I think we’ve reached peak crapware. It’s time to put an end to this. Pressure has to be applied industry wide against these practices, shame has to be leveled at them, and each and every flaw has to be exposed to wear these idiot OEM’s down until they JUST. STOP. DOING. IT.

And we need to reward companies that do stop. We need to be willing to pony up a little more money for clean systems that we can at least feel secure about. We need to reward companies like Dell and Vizio that try to do this on their own with business, or only buying Signature versions of a machine you want. They need to get the message.

The message is a simple one: Do not preinstall any software on a new PC apart from drivers that may be required for your hardware (and REALLY be sure about those). If you want to make offers, put a code in the box that the user can go install. Or maybe even a cheap USB stick with the add-on’s. It needs to be clean, secure, fast–and if it is, you get the credit! Win. Win.

OEMs, you are on notice. Don’t make fun of Lenovo (I’m looking at you HP) when your machines are jammed to capacity with this crap. Do you know every line of code in that game downloader, DVD picture maker, or ‘shopping assistant’? No? THEN DON’T PUT IT ON. In fact, save us all the headache and don’t put any of it on.

Get out in front of this before someone drops a house on you, ask Lenovo how long it’s going to take them to rebound and build back trust. Do it now. If not for your customers, for your craven sense of self preservation.

It’s Time to Like Dell Again

I’ve always kind of had a soft spot in my heart for Dell. I went to the University of Texas at Austin at the same time Michael Dell was building PC’s in his dorm room. We used the ‘PC’s Limited’ PC’s at work where we needed ‘turbo’ machines–the souped up 286’s with an actual button on it called Turbo Mode that helped us chew threw text indexers and dBase reports (God I’m old). They were the 80’s version of what today would be called an enthusiast’s PC. They were successful and like all good tech companies went public. They slowed down, got safe, and started turning in their quarterly homework assignments to the financial world. Wall Street has a great way of destroying innovators in favor of marginal increases in growth over time.
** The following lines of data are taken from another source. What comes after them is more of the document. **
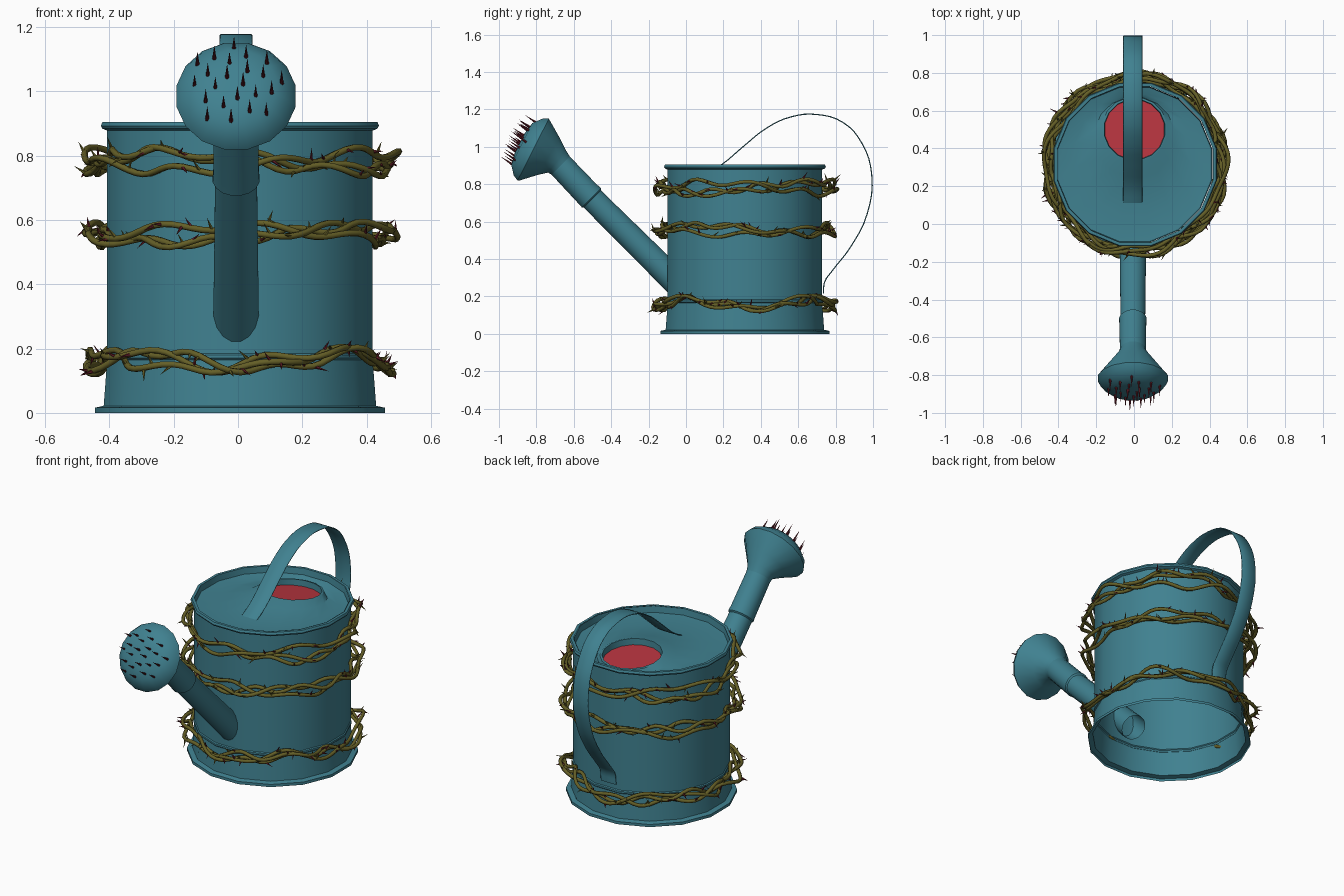
import bpy, bmesh, math, random
from mathutils import Vector

if "Cube" in bpy.data.objects:
    bpy.data.objects.remove(bpy.data.objects["Cube"])

random.seed(4)
CX, CY = 0.006, 0.315           # centre of the can
SX = -0.006                     # centre line of spout and handle
UP = Vector((0, 0, 1))


def material(name, rgb):
    m = bpy.data.materials.new(name)
    m.diffuse_color = (*rgb, 1)
    m.use_nodes = True
    m.node_tree.nodes["Principled BSDF"].inputs["Base Color"].default_value = m.diffuse_color
    return m


TEAL = material("teal_metal", (0.051, 0.22, 0.28))
RED = material("red_liquid", (0.48, 0.035, 0.05))
OLIVE = material("vine_green", (0.13, 0.115, 0.02))
MAROON = material("thorn_red", (0.12, 0.012, 0.02))


def finish(bm, name, mat, angle=35):
    bmesh.ops.recalc_face_normals(bm, faces=bm.faces)
    me = bpy.data.meshes.new(name)
    bm.to_mesh(me)
    bm.free()
    me.materials.append(mat)
    me.shade_smooth()
    me.set_sharp_from_angle(angle=math.radians(angle))
    ob = bpy.data.objects.new(name, me)
    bpy.context.collection.objects.link(ob)
    return ob


def loft(name, rings, mat, sides=16, axis=UP, cap_end=False, angle=35):
    """Skin a list of (centre, radius) rings, or (centre, radius, axis)."""
    bm = bmesh.new()
    prev = None
    for ring in rings:
        c, r = Vector(ring[0]), ring[1]
        n = Vector(ring[2] if len(ring) > 2 else axis).normalized()
        u = Vector((1, 0, 0))
        v = n.cross(u).normalized()
        cur = []
        for i in range(sides):
            a = math.tau * (i + 0.5) / sides
            cur.append(bm.verts.new(c + r * (u * math.cos(a) + v * math.sin(a))))
        if prev:
            for i in range(sides):
                j = (i + 1) % sides
                bm.faces.new((prev[i], prev[j], cur[j], cur[i]))
        prev = cur
    if cap_end:
        bm.faces.new(prev)
    return finish(bm, name, mat, angle)


def add_thorn(bm, base, direction, length, radius, sides=5):
    d = direction.normalized()
    u = d.orthogonal().normalized()
    v = d.cross(u)
    tip = bm.verts.new(base + d * length)
    ring = [bm.verts.new(base + radius * (u * math.cos(math.tau * i / sides)
                                          + v * math.sin(math.tau * i / sides)))
            for i in range(sides)]
    for i in range(sides):
        bm.faces.new((ring[i], ring[(i + 1) % sides], tip))


# Can wall with flared foot, step and rolled rim (open underneath)
wall = [(0.46, 0), (0.46, 0.016), (0.432, 0.022), (0.421, 0.165), (0.426, 0.17),
        (0.426, 0.18), (0.421, 0.185), (0.421, 0.878), (0.436, 0.884), (0.441, 0.893),
        (0.436, 0.905), (0.42, 0.905)]
loft("can_body", [((CX, CY, z), r) for r, z in wall], TEAL)

# Sunken lid rising to the off-centre filling hole, whose rim tips backwards
tilt = Vector((0, 0.1, 1))
lid = [(CY, 0.42, 0.905, UP), (CY, 0.415, 0.868, UP), (0.37, 0.32, 0.856, UP),
       (0.46, 0.215, 0.865, tilt), (0.5, 0.175, 0.886, tilt), (0.5, 0.163, 0.888, tilt),
       (0.5, 0.16, 0.845, tilt)]
loft("can_lid", [((CX * 0.5, y, z), r, n) for y, r, z, n in lid], TEAL)
loft("liquid_disc", [((0, 0.5, 0.852), 0.163), ((0, 0.5, 0.852), 0.08)], RED,
     axis=tilt, cap_end=True)

# Spout: lower tube, widening to the can, and a sleeve running up to the rose
slope = Vector((0, -1, 1))
loft("spout_tube", [((SX, -0.01, 0.235), 0.073), ((SX, -0.53, 0.75), 0.066)], TEAL, 16, slope)
loft("spout_sleeve", [((SX, -0.50, 0.722), 0.066), ((SX, -0.505, 0.727), 0.074),
                      ((SX, -0.53, 0.752), 0.072), ((SX, -0.675, 0.905), 0.07)], TEAL, 16, slope)

# Rose: cone tilted forward, with a bevelled and slightly domed face
rose_axis = Vector((0, -0.89, 0.45)).normalized()
rose_c = Vector((SX, -0.817, 0.985))
loft("rose", [((SX, -0.67, 0.90), 0.07, slope), ((SX, -0.69, 0.922), 0.078, (0, -1, 0.8)),
              ((SX, -0.735, 0.948), 0.118, (0, -0.9, 0.55)),
              (rose_c - rose_axis * 0.012, 0.181, rose_axis), (rose_c, 0.189, rose_axis),
              (rose_c + rose_axis * 0.03, 0.174, rose_axis),
              (rose_c + rose_axis * 0.068, 0.128, rose_axis),
              (rose_c + rose_axis * 0.08, 0.06, rose_axis)], TEAL, 16, cap_end=True, angle=50)

# Spikes spread over the rose face
bm = bmesh.new()
u, v = Vector((1, 0, 0)), rose_axis.cross(Vector((1, 0, 0)))
for i in range(23):
    r, a = 0.148 * math.sqrt((i + 0.5) / 23), i * 2.39996
    depth = 0.078 if r < 0.06 else 0.066 if r < 0.128 else 0.05
    p = rose_c + rose_axis * depth + r * (u * math.cos(a) + v * math.sin(a))
    add_thorn(bm, p, rose_axis + UP * 0.15, 0.075, 0.007, 6)
finish(bm, "rose_spikes", MAROON)

# Strap handle: flat curve in the y-z plane, extruded sideways
path = [(0.095, 0.852), (0.19, 0.905), (0.31, 1.005), (0.43, 1.10), (0.56, 1.16), (0.70, 1.173),
        (0.84, 1.13), (0.94, 1.02), (0.993, 0.85), (0.968, 0.64), (0.88, 0.465),
        (0.78, 0.335), (0.742, 0.28), (0.734, 0.215)]
cu = bpy.data.curves.new("handle", 'CURVE')
cu.dimensions, cu.fill_mode = '2D', 'NONE'
cu.extrude, cu.bevel_depth, cu.bevel_resolution, cu.resolution_u = 0.048, 0.003, 0, 4
sp = cu.splines.new('BEZIER')
sp.bezier_points.add(len(path) - 1)
for bp, (y, z) in zip(sp.bezier_points, path):
    bp.co = (y, z, 0)
    bp.handle_left_type = bp.handle_right_type = 'AUTO'
cu.materials.append(TEAL)
handle = bpy.data.objects.new("handle", cu)
handle.rotation_euler = (math.pi / 2, 0, math.pi / 2)
handle.location.x = SX
bpy.context.collection.objects.link(handle)


# Thorny vines: three wandering strands per ring
def vine_ring(name, z0, spread):
    cu = bpy.data.curves.new(name, 'CURVE')
    cu.dimensions = '3D'
    cu.bevel_depth, cu.bevel_resolution = 0.0105, 1
    olive_thorns, red_thorns = bmesh.new(), bmesh.new()
    for s in range(3):
        ph = [random.uniform(0, math.tau) for _ in range(4)]
        f1, f2 = random.choice((4, 5, 6)), random.choice((9, 10, 11))
        sp = cu.splines.new('POLY')
        n = 96
        sp.points.add(n - 1)
        sp.use_cyclic_u = True
        sp.use_smooth = True
        for i in range(n):
            a = math.tau * i / n
            r = 0.46 + 0.026 * math.sin(f1 * a + ph[0]) + 0.011 * math.sin(f2 * a + ph[1])
            z = (z0 + spread * 0.65 * math.sin((f1 - 2) * a + ph[2] + s * 2.1)
                 + spread * 0.35 * math.sin(f2 * a + ph[3]))
            p = Vector((CX + r * math.cos(a), CY + r * math.sin(a), z))
            sp.points[i].co = (*p, 1)
            if random.random() < 0.32:
                out = Vector((math.cos(a), math.sin(a), 0))
                side = Vector((-out.y, out.x, 0))
                d = out * random.uniform(-0.1, 0.9) + side * random.uniform(-0.8, 0.8) \
                    + UP * random.uniform(-0.6, 1.2)
                bm = random.choice((olive_thorns, red_thorns))
                add_thorn(bm, p, d, random.uniform(0.03, 0.055), 0.007)
    cu.materials.append(OLIVE)
    bpy.context.collection.objects.link(bpy.data.objects.new(name, cu))
    finish(olive_thorns, name + "_green_thorns", OLIVE)
    finish(red_thorns, name + "_red_thorns", MAROON)


vine_ring("upper_vine", 0.782, 0.046)
vine_ring("middle_vine", 0.555, 0.04)
vine_ring("lower_vine", 0.163, 0.043)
This tiny box is a Core i5 Haswell with 8GB RAM and SSD. Full desktop replacement!

This tiny box is a Core i5 Haswell with 8GB RAM and SSD. Full desktop replacement!
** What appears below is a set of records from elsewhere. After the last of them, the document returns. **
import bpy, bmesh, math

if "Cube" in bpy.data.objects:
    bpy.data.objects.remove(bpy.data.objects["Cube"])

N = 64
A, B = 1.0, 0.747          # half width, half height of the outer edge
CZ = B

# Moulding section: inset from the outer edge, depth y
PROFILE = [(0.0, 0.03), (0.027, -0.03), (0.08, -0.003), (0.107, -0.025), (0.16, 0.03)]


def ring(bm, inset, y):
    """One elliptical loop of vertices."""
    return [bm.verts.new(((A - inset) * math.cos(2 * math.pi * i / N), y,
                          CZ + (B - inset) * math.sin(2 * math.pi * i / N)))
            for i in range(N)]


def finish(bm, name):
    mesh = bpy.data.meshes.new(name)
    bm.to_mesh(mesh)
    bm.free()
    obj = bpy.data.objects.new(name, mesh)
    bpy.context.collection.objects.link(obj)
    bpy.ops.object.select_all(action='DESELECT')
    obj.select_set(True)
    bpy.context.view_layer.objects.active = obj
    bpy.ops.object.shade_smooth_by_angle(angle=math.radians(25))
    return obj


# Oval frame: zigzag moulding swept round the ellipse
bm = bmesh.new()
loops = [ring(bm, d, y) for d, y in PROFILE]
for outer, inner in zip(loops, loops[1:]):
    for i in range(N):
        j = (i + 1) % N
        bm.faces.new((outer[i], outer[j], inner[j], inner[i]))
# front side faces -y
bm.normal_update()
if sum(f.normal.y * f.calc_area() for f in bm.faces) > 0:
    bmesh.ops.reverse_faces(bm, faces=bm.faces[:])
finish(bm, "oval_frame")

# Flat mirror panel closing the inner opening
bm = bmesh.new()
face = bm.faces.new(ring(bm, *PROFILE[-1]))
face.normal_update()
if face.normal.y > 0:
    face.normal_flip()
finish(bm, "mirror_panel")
Dell became the Volvo of the PC industry. Boxy, safe, mid to high pricing, reliable, but dull. They went public, became a huge PC vendor, ranking at the tops of the corporate charts. Still great, but always boring. Their servers were rock solid. Their technology sound and always on the short list for corporate purchases. But decidedly dull. Soulless. They were the epitome of the corporate beige box. Even their flirting with the gaming world with things like Alienware somehow sucked the life out of these designs.

And then something wonderful happened. Dell bought it’s soul back from Wall Street. They went private. It took control away from the quarter to quarter financial drones and got back in the tech business.

By going private and basically being accountable to no one but themselves and their customers, a strange thing happened. They became accountable to themselves and their customers. Their designs improved. Their service improved–I’ve had a couple of times recently to work with them and am constantly impressed. They put out innovative, new, tiny OptiPlex boxes with i5’s in them (it’s always fun telling someone, “no really, the whole computer is in there!”). They’ve made the successful Venue tablet lines (even that Android thing looks interesting and I don’t like Android). And the current darling of the tech world, the impressive XPS 13. It’s actually a cutting edge piece of beautiful technology. I’ve even noticed lately that Dell machines come with minimal, and actually useful preinstalled software (unlike Lenovo). Dell is reclaiming it’s role as a leader, innovator, and competitor.

All they had to do is get rid of the bloodsuckers from Wall Street. It makes you wonder what other companies could do if freed from the destructive force of the financial overlords. But right now, Dell is something to watch.